Tags: In This Issue, Health, Local, Maternity, Women's Health
Making Delivery as Unique as Each Mother and Child
Monogram Maternity Program
July 01, 2011There's no bigger, more life-changing moment than welcoming a child into the world. It's an amazing time in a woman's life. But let's face it. It can be scary, too, if it's your first birth… or if you have Health concerns… or if you are just unsure of what to expect.
"A lot of women are fearful about giving birth," said Michelle Slayman, R.N., director of perinatal services at St.Vincent Carmel Hospital. "That fear leads to stress and a feeling of being out of control—and that can impact a woman's physical health and certainly her overall birth experience."
That's why both St.Vincent Carmel and St.Vincent Women's Hospitals have implemented a program aimed at making that connection prior to birth and creating the opportunity to share information, address any concerns and, ultimately, work together to create the type of birth experience moms desire.
Called Monogram Maternity, the program centers around creating a personalized experience for mother, baby and family—an experience unique to each woman. "We work together to create an experience that is designed just the way the mom-to-be wants it. It takes into account her needs, her preferences and the way she wants to welcome her child into the world," said Kathy Ryan, R.N., clinical supervisor of the family care unit at St.Vincent Women's Hospital.
Ryan said Monogram Maternity is an extension of the hospital's overarching patient-centered care philosophy—a belief that when medical care is provided with the patient as the central focus it can improve health, efficiency of care, patient satisfaction and outcomes.
"Better communication between patient and caregivers lends itself to a more calm environment and one where there is trust," said Ryan. "That's exactly what we've created with Monogram Maternity."
Through the program, patients are introduced to the hospital early on in their pregnancy.

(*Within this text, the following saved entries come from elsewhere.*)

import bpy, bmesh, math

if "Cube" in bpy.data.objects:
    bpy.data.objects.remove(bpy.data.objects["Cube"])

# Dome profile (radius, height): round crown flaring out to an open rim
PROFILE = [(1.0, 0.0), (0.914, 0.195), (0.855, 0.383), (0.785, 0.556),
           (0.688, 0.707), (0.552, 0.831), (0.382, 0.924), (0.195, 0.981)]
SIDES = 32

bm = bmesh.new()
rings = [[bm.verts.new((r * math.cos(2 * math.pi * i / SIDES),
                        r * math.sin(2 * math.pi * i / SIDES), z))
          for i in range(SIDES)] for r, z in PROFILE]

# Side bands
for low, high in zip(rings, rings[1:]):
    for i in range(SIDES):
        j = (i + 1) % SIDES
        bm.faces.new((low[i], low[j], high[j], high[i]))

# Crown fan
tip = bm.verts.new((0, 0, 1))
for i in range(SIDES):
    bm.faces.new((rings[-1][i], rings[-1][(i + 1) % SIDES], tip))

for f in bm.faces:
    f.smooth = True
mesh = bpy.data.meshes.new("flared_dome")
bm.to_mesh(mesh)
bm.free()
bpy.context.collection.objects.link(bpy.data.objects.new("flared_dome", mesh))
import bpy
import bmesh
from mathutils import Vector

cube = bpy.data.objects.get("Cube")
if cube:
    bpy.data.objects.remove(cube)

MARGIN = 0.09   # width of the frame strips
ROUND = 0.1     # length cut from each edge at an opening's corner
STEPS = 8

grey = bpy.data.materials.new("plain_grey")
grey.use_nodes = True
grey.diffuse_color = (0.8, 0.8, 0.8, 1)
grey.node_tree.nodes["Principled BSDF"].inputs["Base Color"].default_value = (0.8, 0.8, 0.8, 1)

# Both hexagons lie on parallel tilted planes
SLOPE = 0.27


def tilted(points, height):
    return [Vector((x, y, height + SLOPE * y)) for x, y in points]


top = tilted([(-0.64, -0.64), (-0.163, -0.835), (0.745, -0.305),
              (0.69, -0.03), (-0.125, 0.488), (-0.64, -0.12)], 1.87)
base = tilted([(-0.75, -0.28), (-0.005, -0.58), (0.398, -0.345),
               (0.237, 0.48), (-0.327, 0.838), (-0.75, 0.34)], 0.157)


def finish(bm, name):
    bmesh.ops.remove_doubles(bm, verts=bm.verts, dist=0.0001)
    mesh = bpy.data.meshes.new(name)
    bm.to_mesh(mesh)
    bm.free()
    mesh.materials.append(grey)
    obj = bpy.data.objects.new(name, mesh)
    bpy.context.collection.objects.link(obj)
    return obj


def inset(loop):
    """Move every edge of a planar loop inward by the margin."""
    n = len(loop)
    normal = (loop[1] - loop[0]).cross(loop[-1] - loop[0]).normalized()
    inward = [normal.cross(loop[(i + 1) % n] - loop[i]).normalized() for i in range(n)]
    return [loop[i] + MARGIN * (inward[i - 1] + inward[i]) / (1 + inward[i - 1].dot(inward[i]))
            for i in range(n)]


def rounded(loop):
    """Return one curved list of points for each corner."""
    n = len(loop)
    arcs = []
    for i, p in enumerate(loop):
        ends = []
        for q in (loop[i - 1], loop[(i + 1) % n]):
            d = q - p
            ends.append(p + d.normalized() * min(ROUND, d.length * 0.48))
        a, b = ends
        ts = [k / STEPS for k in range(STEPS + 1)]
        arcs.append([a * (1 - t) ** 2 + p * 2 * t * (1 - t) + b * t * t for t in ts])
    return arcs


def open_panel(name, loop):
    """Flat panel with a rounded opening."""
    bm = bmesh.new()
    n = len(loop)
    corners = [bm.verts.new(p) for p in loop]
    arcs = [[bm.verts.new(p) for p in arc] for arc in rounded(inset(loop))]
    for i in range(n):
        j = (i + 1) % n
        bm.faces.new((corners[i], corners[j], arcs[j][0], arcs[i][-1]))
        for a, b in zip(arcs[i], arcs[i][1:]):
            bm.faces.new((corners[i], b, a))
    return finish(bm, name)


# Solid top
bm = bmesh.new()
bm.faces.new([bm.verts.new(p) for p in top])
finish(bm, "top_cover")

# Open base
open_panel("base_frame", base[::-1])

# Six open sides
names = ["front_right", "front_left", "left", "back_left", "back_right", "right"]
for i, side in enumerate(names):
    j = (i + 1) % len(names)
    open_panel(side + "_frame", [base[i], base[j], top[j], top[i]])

They are given the opportunity to start making selections about specialized care they may need or classes or appointments they want. As they inch closer to their due date, they meet with a Nurse Navigator to talk about their preferences, such as the kind of pain management they want – options may include tub labor, birthing ball or epidural – or comfort measures they're interested in, such as breathing techniques, massages for hands and feet, or clinical aromatherapy.
The hospital also uses the time to tour the hospital, talk about any concerns, help moms understand what they can and cannot control, and outline a personalized plan of what each woman desires.
"This time of talking greatly alleviates anxiety and gives us an opportunity to support the mom and help her understand we do everything we can to put her and her child's safety first," said Slayman.